Hot News: The Enduring Myth Of Property In News, Shyamkrishna Balganesh Jan 2011

Hot News: The Enduring Myth Of Property In News, Shyamkrishna Balganesh

Faculty Scholarship

The “hot news” doctrine refers to a cause of action for the misappropriation of time-sensitive factual information that state laws afford purveyors of news against free riding by a direct competitor. Entirely the offshoot of the Supreme Court’s decision in International News Service v. Associated Press, the doctrine enables an information gatherer to prevent a competitor from free riding on its efforts at collecting and distributing timely information. Over the last few years, newsgatherers of different kinds have begun using the doctrine with increased frequency, believing it to create and protect an ownership interest in news. This Article argues …


A Foxy Hedgehog: The Consistent Perceptions Of Carol Rose, Jedediah S. Purdy Jan 2011

A Foxy Hedgehog: The Consistent Perceptions Of Carol Rose, Jedediah S. Purdy

Faculty Scholarship

In a tribute like this, the question arises unavoidably: is Carol a fox or a hedgehog?
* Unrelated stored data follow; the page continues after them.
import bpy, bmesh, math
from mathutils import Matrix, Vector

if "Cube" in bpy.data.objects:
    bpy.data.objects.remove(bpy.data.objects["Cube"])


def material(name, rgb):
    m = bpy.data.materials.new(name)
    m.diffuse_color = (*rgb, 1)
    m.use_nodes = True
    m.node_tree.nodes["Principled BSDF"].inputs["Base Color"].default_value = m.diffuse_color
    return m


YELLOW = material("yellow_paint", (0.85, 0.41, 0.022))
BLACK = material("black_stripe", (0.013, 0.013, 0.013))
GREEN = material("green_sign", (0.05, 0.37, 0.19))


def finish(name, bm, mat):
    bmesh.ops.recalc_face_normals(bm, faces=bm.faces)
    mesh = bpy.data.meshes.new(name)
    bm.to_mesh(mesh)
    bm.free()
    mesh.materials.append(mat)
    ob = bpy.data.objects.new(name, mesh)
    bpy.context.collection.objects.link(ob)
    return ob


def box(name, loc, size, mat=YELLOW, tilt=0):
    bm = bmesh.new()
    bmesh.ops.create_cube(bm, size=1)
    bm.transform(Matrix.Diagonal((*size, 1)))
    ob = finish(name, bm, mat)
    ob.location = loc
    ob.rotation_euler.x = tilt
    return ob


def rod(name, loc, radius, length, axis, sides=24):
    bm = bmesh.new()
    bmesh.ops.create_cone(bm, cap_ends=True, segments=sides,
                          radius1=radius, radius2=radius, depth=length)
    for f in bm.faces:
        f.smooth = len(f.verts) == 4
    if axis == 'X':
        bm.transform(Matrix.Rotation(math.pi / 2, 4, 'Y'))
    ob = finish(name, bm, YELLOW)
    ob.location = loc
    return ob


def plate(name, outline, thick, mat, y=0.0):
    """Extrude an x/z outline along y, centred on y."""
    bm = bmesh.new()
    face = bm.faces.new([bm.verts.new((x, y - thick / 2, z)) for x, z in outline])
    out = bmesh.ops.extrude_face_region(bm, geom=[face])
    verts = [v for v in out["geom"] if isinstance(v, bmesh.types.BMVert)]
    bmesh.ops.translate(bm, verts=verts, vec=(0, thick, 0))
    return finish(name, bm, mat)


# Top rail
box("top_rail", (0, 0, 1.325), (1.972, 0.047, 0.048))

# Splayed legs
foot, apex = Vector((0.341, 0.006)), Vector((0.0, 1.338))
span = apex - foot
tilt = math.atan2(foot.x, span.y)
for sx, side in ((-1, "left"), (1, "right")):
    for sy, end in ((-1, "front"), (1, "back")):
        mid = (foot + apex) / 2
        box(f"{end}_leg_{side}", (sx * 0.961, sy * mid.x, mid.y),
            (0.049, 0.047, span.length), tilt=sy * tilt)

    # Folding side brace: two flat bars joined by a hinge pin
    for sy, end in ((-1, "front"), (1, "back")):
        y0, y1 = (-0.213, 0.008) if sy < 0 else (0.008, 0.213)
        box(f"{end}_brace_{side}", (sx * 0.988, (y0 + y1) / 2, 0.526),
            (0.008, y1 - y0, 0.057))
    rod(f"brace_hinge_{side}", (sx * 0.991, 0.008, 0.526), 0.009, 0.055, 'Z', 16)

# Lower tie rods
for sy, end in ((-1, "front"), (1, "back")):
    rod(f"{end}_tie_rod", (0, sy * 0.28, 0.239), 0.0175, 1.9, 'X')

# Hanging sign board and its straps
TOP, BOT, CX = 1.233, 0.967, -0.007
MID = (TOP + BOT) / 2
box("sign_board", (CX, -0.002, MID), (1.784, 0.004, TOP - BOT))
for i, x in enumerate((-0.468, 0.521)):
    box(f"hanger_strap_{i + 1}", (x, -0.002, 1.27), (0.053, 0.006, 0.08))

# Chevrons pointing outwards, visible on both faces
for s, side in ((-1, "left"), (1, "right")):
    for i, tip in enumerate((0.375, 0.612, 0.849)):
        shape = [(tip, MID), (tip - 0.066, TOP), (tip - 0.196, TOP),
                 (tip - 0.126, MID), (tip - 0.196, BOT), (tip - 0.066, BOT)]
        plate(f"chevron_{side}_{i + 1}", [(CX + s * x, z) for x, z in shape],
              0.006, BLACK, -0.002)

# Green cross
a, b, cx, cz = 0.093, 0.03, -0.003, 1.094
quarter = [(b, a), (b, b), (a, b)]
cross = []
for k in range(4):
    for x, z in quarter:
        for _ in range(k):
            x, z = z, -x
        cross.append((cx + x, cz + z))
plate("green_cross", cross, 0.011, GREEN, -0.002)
That is, following Isaiah Berlin’s iconic distinction, does she know many things, like the fox, or, like the hedgehog, does she know one big thing?

It may seem strange that the ecosystem of legal scholarship should contain so little biodiversity; but the question engaged me. I started out thinking that Carol must be a fox, but I may have thought so for the wrong reasons: reasons of style, basically, having to do with her light-footedness, her deftness, and the recurrent sense that, just when …


The Effect Of Female Education On Fertility And Infant Health: Evidence From School Entry Policies Using Exact Date Of Birth, Justin Mccrary, Heather Royer Jan 2011

The Effect Of Female Education On Fertility And Infant Health: Evidence From School Entry Policies Using Exact Date Of Birth, Justin Mccrary, Heather Royer

Faculty Scholarship

This paper uses age-at-school-entry policies to identify the effect of female education on fertility and infant health. We focus on sharp contrasts in schooling, fertility, and infant health between women born just before and after the school entry date. School entry policies affect female education and the quality of a woman’s mate and have generally small, but possibly heterogeneous, effects on fertility and infant health. We argue that school entry policies manipulate primarily the education of young women at risk of dropping out of school.


Keynote Discussion: Just Exactly What Does A Transactional Lawyer Do?, William J. Carney, Ronald J. Gilson, George W. Dent Jan 2011

Keynote Discussion: Just Exactly What Does A Transactional Lawyer Do?, William J. Carney, Ronald J. Gilson, George W. Dent

Faculty Scholarship

Panel discussion from the Center for Transactional Law and Practice at Emory University School of Law’s second biennial Transactional Law Conference, “Transactional Education: What's Next?” (June 2010).